First ski tow in the U.S.—1934
On this date in 1934, owners of the White Cupboard Inn in Woodstock, Vermont, installed the first ski tow in the United States.
A simple loop of rope driven by the rear wheel of a Ford Model A, the ski tow made it much easier for people to ski, as they didn't have to walk up a hill in order to have the fun of skiing down it! And the invention was so easy, it was soon copied all over; by 1940, there were more than 100 tow ropes in use in North America.
Actually, copying a simple but clever invention is just what the White Cupboard people, Bob and Betty Royce, did—they copied the idea from a ski run in Quebec, Canada (installed in 1933). The actual inventor of the ski tow—way back in 1908—was Germany's Robert Winterhalder.
(Don't you just love that name for the inventor of something that people HOLD onto in the WINTER?)
Nowadays, most ski slopes have some sort of ski lift—often a chair lift—that actually lifts skiers off the slope, rather than a ski tow that just pulls them up the hill. Rope tows are still somewhat common in some areas, however, especially on the gentle “bunny slopes” that children and learners use.
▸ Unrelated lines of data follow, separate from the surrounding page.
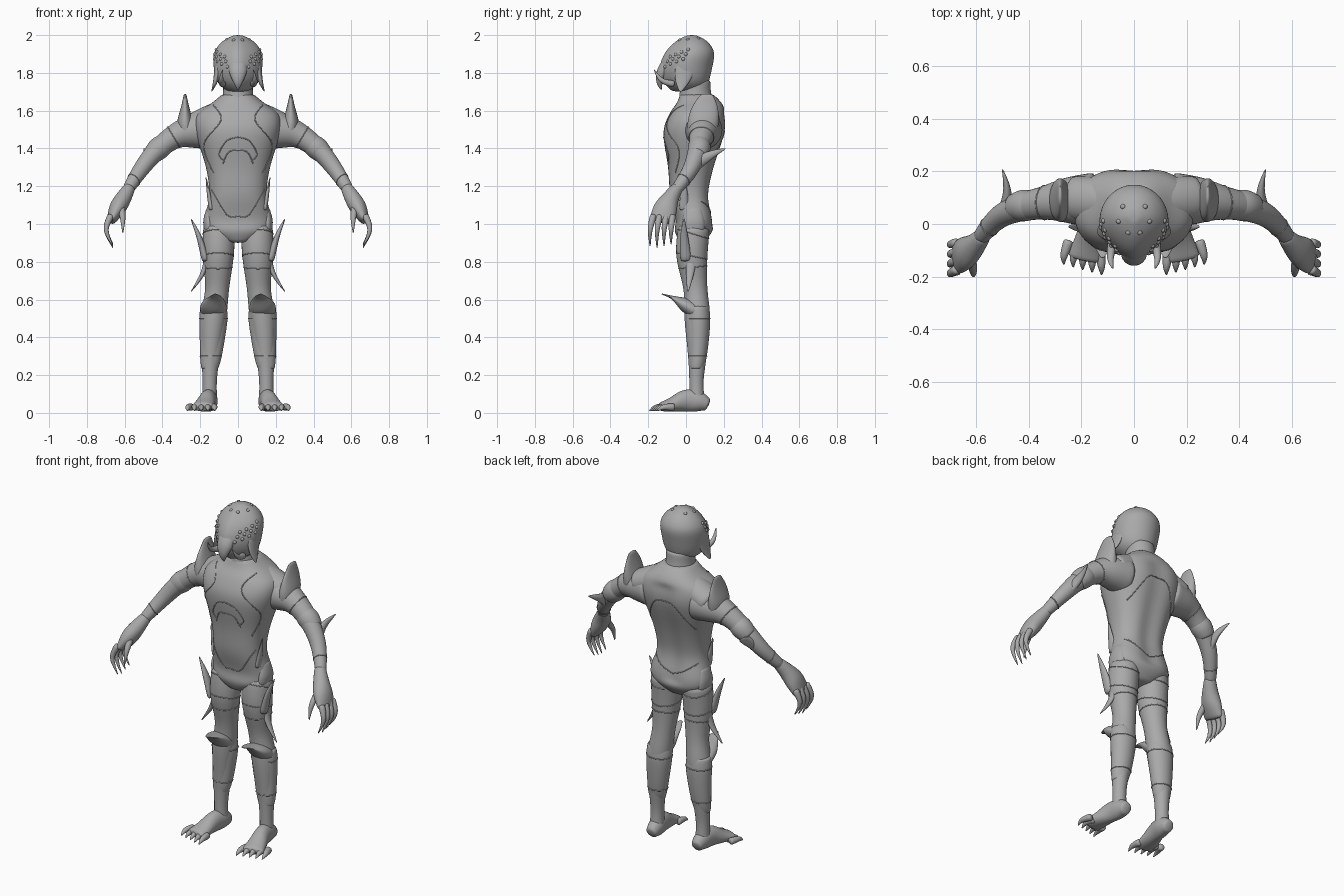
import bpy
import bmesh
import math
from mathutils import Vector
from mathutils.bvhtree import BVHTree

cube = bpy.data.objects.get("Cube")
if cube:
    bpy.data.objects.remove(cube)

grey = (.4, .4, .4, 1)
material = bpy.data.materials.new("plain grey")
material.use_nodes = True
material.diffuse_color = grey
material.node_tree.nodes["Principled BSDF"].inputs["Base Color"].default_value = grey
X, Y, Z = Vector((1, 0, 0)), Vector((0, 1, 0)), Vector((0, 0, 1))


def smooth(knots, steps):
    """Pass an even curve through a few knots of any dimension."""
    knots = [Vector(knot) for knot in knots]
    padded = [knots[0]] + knots + [knots[-1]]
    result = []
    for before, start, end, after in zip(padded, padded[1:], padded[2:], padded[3:]):
        leave, arrive = (end - before) / 2, (after - start) / 2
        for step in range(steps):
            t = step / steps
            ease = t * t * (3 - 2 * t)
            result.append(start.lerp(end, ease) + leave * t * (1 - t) ** 2 - arrive * t * t * (1 - t))
    return result + [knots[-1]]


def finish(name, bm, mirror=True, subdivide=True):
    bmesh.ops.recalc_face_normals(bm, faces=bm.faces)
    mesh = bpy.data.meshes.new(name)
    bm.to_mesh(mesh)
    bm.free()
    mesh.materials.append(material)
    mesh.shade_smooth()
    part = bpy.data.objects.new(name, mesh)
    bpy.context.collection.objects.link(part)
    if mirror:
        part.modifiers.new("mirror", "MIRROR").use_mirror_merge = False
    if subdivide:
        part.modifiers.new("smooth", "SUBSURF").render_levels = 1
    return part


def skin(name, rows, ref=Y, mirror=True, level=False, sides=16, square=2, shape=None):
    """Skin rows of centre, side radius and ref radius; level keeps rings horizontal."""
    rows = smooth(rows, 3)
    centres = [Vector(row[:3]) for row in rows]
    bm = bmesh.new()
    loops = []
    for i, row in enumerate(rows):
        ahead, behind = centres[min(i + 1, len(rows) - 1)], centres[max(i - 1, 0)]
        along = Z if level else (ahead - behind).normalized()
        up = (ref - along * ref.dot(along)).normalized()
        across = up.cross(along)
        loop = []
        for k in range(sides):
            angle = math.tau * k / sides
            c, s = (math.copysign(abs(f) ** (2 / square), f) for f in (math.cos(angle), math.sin(angle)))
            point = centres[i] + across * c * row[3] + up * s * row[4]
            loop.append(bm.verts.new(shape(point, s) if shape else point))
        loops.append(loop)
    for low, high in zip(loops, loops[1:]):
        for k in range(sides):
            bm.faces.new((low[k - 1], low[k], high[k], high[k - 1]))
    bm.faces.new(loops[0])
    bm.faces.new(loops[-1])
    return finish(name, bm, mirror)


def tube(name, rows, flat=1, **options):
    """Skin rows of x, y, z and radius; flat scales the ref radius."""
    return skin(name, [(*row, row[-1] * flat) for row in rows], **options)


def spike(name, base, middle, tip, radius, flat=1, **options):
    rows = [(*base, radius), (*middle, radius * .7), (*tip, .002)]
    return tube(name, rows, flat, sides=10, **options)


def body(name, rows, **options):
    """Skin rows of height, middle depth, half width and half depth."""
    rows = [(0, y, z, width, depth) for z, y, width, depth in rows]
    return skin(name, rows, mirror=False, level=True, sides=28, **options)


def spine_groove(point, back):
    if back > .5 and 1 < point.z < 1.6:
        point.y -= .02 * max(0, 1 - abs(point.x) / .07)
    return point


def narrow_face(point, back):
    if back < 0:
        point.x *= 1 - back * back / 2.5
    return point


# Torso, neck and head
torso = body("torso", [
    (.9, .03, .05, .06), (.96, .04, .16, .1), (1.03, .045, .178, .1), (1.15, .02, .152, .105),
    (1.3, .03, .17, .125), (1.48, .045, .225, .167), (1.58, .06, .22, .15),
    (1.64, .07, .14, .12), (1.69, .055, .08, .085)], square=2.4, shape=spine_groove)
body("neck", [(1.6, .06, .1, .11), (1.68, .05, .08, .085), (1.77, .05, .08, .08)])
head = body("head", [
    (1.7, .01, .05, .08), (1.75, 0, .11, .12), (1.83, 0, .13, .14),
    (1.91, .02, .127, .13), (1.97, .03, .08, .08), (2, .03, .02, .02)], shape=narrow_face)
tube("beak", [(0, -.07, 1.88, .05), (0, -.12, 1.81, .05), (0, -.14, 1.75, .025),
              (0, -.13, 1.71, .003)], .7, mirror=False)
spike("tusk", (.08, -.06, 1.74), (.09, -.13, 1.76), (.08, -.17, 1.82), .02)
spike("cheek_flap", (.105, 0, 1.84), (.118, -.02, 1.76), (.14, -.03, 1.7), .02, 3)

# Arms with shoulders, cuffs, fins and shoulder plates
arm = tube("arm", [(.14, .09, 1.5, .11), (.25, .09, 1.49, .09), (.34, .08, 1.46, .065),
                   (.44, .06, 1.38, .053), (.52, .02, 1.28, .043), (.59, -.06, 1.17, .03)])
tube("trapezius", [(.03, .08, 1.63, .05), (.14, .09, 1.56, .075), (.25, .1, 1.51, .07)], 1.2)
tube("elbow_cuff", [(.38, .07, 1.43, .055), (.42, .07, 1.4, .062), (.46, .06, 1.36, .05)])
spike("elbow_fin", (.5, .03, 1.3), (.48, .12, 1.36), (.5, .21, 1.4), .025, 1.5, ref=Z)
skin("pauldron", [(.27, .085, 1.45, .04, .07), (.28, .09, 1.53, .045, .085),
                  (.28, .1, 1.62, .022, .07), (.28, .11, 1.69, .006, .03)], level=True)

# Clawed hands
skin("palm", [(.57, -.04, 1.2, .03, .03), (.605, -.08, 1.14, .043, .045),
              (.64, -.11, 1.08, .045, .065), (.675, -.13, 1.01, .022, .065)])
for i in range(4):
    y = -.19 + i * .037
    spike(f"finger_{i}", (.67, y * .9, 1.05), (.7, y, .97), (.66, y, .87 + abs(i - 1) / 100), .02)
spike("thumb", (.62, -.12, 1.1), (.61, -.18, 1.03), (.61, -.2, .95), .022)

# Legs with shin guards and knee blades
leg = tube("leg", [(.1, .045, 1, .085), (.105, .03, .84, .086), (.11, .05, .66, .064),
                   (.13, .06, .5, .07), (.145, .06, .3, .05), (.15, .055, .16, .038),
                   (.15, .06, .03, .043)])
shin = tube("shin_guard", [(.13, .06, .57, .07), (.13, .065, .5, .077), (.137, .065, .38, .067),
                           (.145, .06, .28, .056), (.15, .055, .23, .044)], .85, level=True)
skin("knee_blade", [(.13, .06, .53, .07, .04), (.13, 0, .57, .07, .04),
                    (.12, -.07, .61, .04, .01), (.12, -.13, .63, .006, .003)], ref=Z)

# Clawed feet
skin("foot", [(.15, .12, .04, .03, .03), (.15, .07, .06, .045, .055),
              (.16, 0, .065, .045, .06), (.175, -.07, .045, .055, .04),
              (.19, -.14, .03, .065, .022)], ref=Z)
for i in range(5):
    x, y, fan = .13 + i * .029, -.15 + i * .01, (i - 1) / 150
    spike(f"toe_{i}", (x, y + .05, .03), (x + fan, y - .01, .03), (x + fan, y - .045, .01), .022, ref=Z)

# Hip, thigh and waist blades
spike("hip_blade", (.17, 0, .8), (.205, -.01, .93), (.25, -.01, 1.03), .022, 1.5)
spike("thigh_blade", (.16, .03, .82), (.19, .02, .73), (.25, .01, .64), .018, 1.7)
spike("waist_blade", (.14, -.01, 1.07), (.155, -.01, 1.16), (.17, -.01, 1.25), .015, 2)
tube("hip_plate", [(.15, .04, .96, .03), (.155, .04, 1.02, .03), (.145, .04, 1.09, .02)], 2, level=True)

# Surface lookup for seams and knobs
bpy.context.view_layer.update()
graph = bpy.context.evaluated_depsgraph_get()
surfaces = {part: BVHTree.FromObject(part, graph) for part in (torso, head, arm, leg, shin)}


def seam(name, part, rays, closed=False):
    """Fine raised seam where rays meet a part, repeated on both sides."""
    hits = [surfaces[part].ray_cast(start, direction)[0] for start, direction in rays]
    hits = [hit for hit in hits if hit]
    curve = bpy.data.curves.new(name, "CURVE")
    curve.dimensions = "3D"
    curve.bevel_depth = .003
    curve.bevel_resolution = 1
    curve.materials.append(material)
    for side in (1, -1):
        spline = curve.splines.new("POLY")
        spline.points.add(len(hits) - 1)
        spline.use_cyclic_u = closed
        for point, hit in zip(spline.points, hits):
            point.co = (hit.x * side, hit.y, hit.z, 1)
    bpy.context.collection.objects.link(bpy.data.objects.new(name, curve))


def drawn(name, knots, facing=-1):
    """Torso seam through x, z knots, projected from the front or back."""
    seam(name, torso, [(Vector((p.x, facing, p.y)), -Y * facing) for p in smooth(knots, 16)])


def around(name, part, centre, axis=Z, tilt=0):
    """Closed seam round a limb."""
    across = axis.cross(Y).normalized()
    other = axis.cross(across)
    rays = []
    for k in range(64):
        c, s = math.cos(math.tau * k / 64), math.sin(math.tau * k / 64)
        rays.append((Vector(centre), (across * c + other * s + axis * tilt * s).normalized()))
    seam(name, part, rays, True)


# Armour seams
drawn("chest_seam", [(.13, 1.63), (.09, 1.55), (.18, 1.42), (.13, 1.27)])
drawn("belly_arch", [(0, 1.46), (.06, 1.44), (.1, 1.37), (.07, 1.33)])
drawn("rib_seam", [(0, 1.39), (.05, 1.38), (.08, 1.32)])
drawn("belt_seam", [(0, 1.04), (.06, 1.05), (.14, 1.18)])
drawn("back_yoke", [(0, 1.5), (.07, 1.48), (.15, 1.34)], 1)
drawn("back_belt", [(0, 1.04), (.07, 1.07), (.14, 1.12)], 1)
for height, tilt in ((.95, .3), (.83, .2), (.77, -.1)):
    around("thigh_band", leg, (.1, .03, height), tilt=tilt)
for height in (.5, .3):
    around("shin_band", shin, (.14, .06, height))
around("arm_band", arm, (.34, .08, 1.46), (X - Z * .6).normalized())
around("wrist_band", arm, (.55, -.01, 1.23), (X - Y - Z).normalized())

# Knobs in rows down the sides of the face, and a few on the crown
bm = bmesh.new()
spots = [(.4 + i * .3 + j * .1, -.2 + j * .2 + i * .1) for i in range(4) for j in range(3)]
spots += [(turn, 1.1) for turn in (.4, 1.4, 2.4)]
for turn, lift in spots:
    flat = math.cos(lift)
    way = Vector((math.sin(turn) * flat, -math.cos(turn) * flat, math.sin(lift)))
    hit = surfaces[head].ray_cast(Vector((0, .02, 1.86)), way)[0]
    knob = bmesh.ops.create_icosphere(bm, subdivisions=2, radius=.01)
    bmesh.ops.translate(bm, verts=knob["verts"], vec=hit - way * .003)
finish("brow_knobs", bm, subdivide=False)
Did you know...?
Some ski slopes have a conveyor-belt sort of device called a “magic carpet” (pictured at right). These are usually used only on the gentlest of bunny slopes, since they are too slippery to use on steeper slopes.
The Winter Olympics start soon – on February 12th.
They are being held in Vancouver, British Columbia, Canada.
There are 10 Olympic sports that involve skis.
Some are alpine skiing, some are nordic skiing, and some are freestyle skiing.
Can you figure out the ten kinds, using the clues below?
1. SKI ___ U ___ ___
Clue: a nordic event that involves a take-off ramp.
2. D ___ W ___ ___ ___ ___ ___
Clue: an alpine event that is super-fast!
3. S ___ ___ ___ ___ ___
Clue: an alpine event that requires zig-zagging
4. B ___ ___ ___ ___ ___ O ___
Clue: there are rifles in this nordic event!
5. A ___ ___ ___ ___ L ___
Clue: a freestyle event with some diving moves
6. C ___ M B ___ ___ ___ ___
Clue: two nordic events in one
7. SKI C ___ ___ ___ ___
Clue: down a CRAZY hill with bumps and twists
(This freestyle event is like a motorcycle race.)
8. C ___ ___ ___ S - ___ ___ ___ T R ___
Clue: a nordic event with looooong distances
9. M ___ ___ ___ L ___
Clue: a bumpy freestyle event
10. S ___ P ___ ___ - G
Clue: an alpine event that is an extreme version of #3
ANSWERS: 1. ski jump 2. downhill 3. slalom 4. biathlon 5. aerials 6. combined 7. ski cross 8. cross-country 9. moguls 10. super-G
Visit the Olympic Games Website or the Vancouver Games Website.
You could bookmark the sites for use during the Olympics!
Play Olympic Video Games!
There is ski jumping, giant slalom, short-track skating, and snowboard cross to choose from.
Color some Olympic Posters.
Scroll down to reach the Winter Games.
Where do ski words come from?
Alpine skiing.... comes from the name of a mountain range. (Which?)
Nordic skiing....comes from the name of a country. (Which?)
Slalom...comes from Norwegian words for “slope” and “track.”
Mogul...comes from the Norwegian word for “heap” or “mound.”
Ski...comes from the Norwegian word for “stick of wood.”
Where do you think the sport of skiing started?
That's right, in Norway. There is evidence of skis that can be dated back to 4,500 to 5,000 years ago!
Attaching long planks of wood (with upturned tips) to shoes or boots was meant to be a way to travel over the snow—a quicker and less tiring way than snowshoes. However, people soon realized the recreational use of skis as well. People who skied for sports often did so in the Alps, one of the great mountain ranges of Europe, hence the term alpine sport.
Now skis are almost entirely used recreationally. Related sports and transportation devices have borrowed its terminology (from water skis and then jet skis to the steering devices at the front of snowmobiles).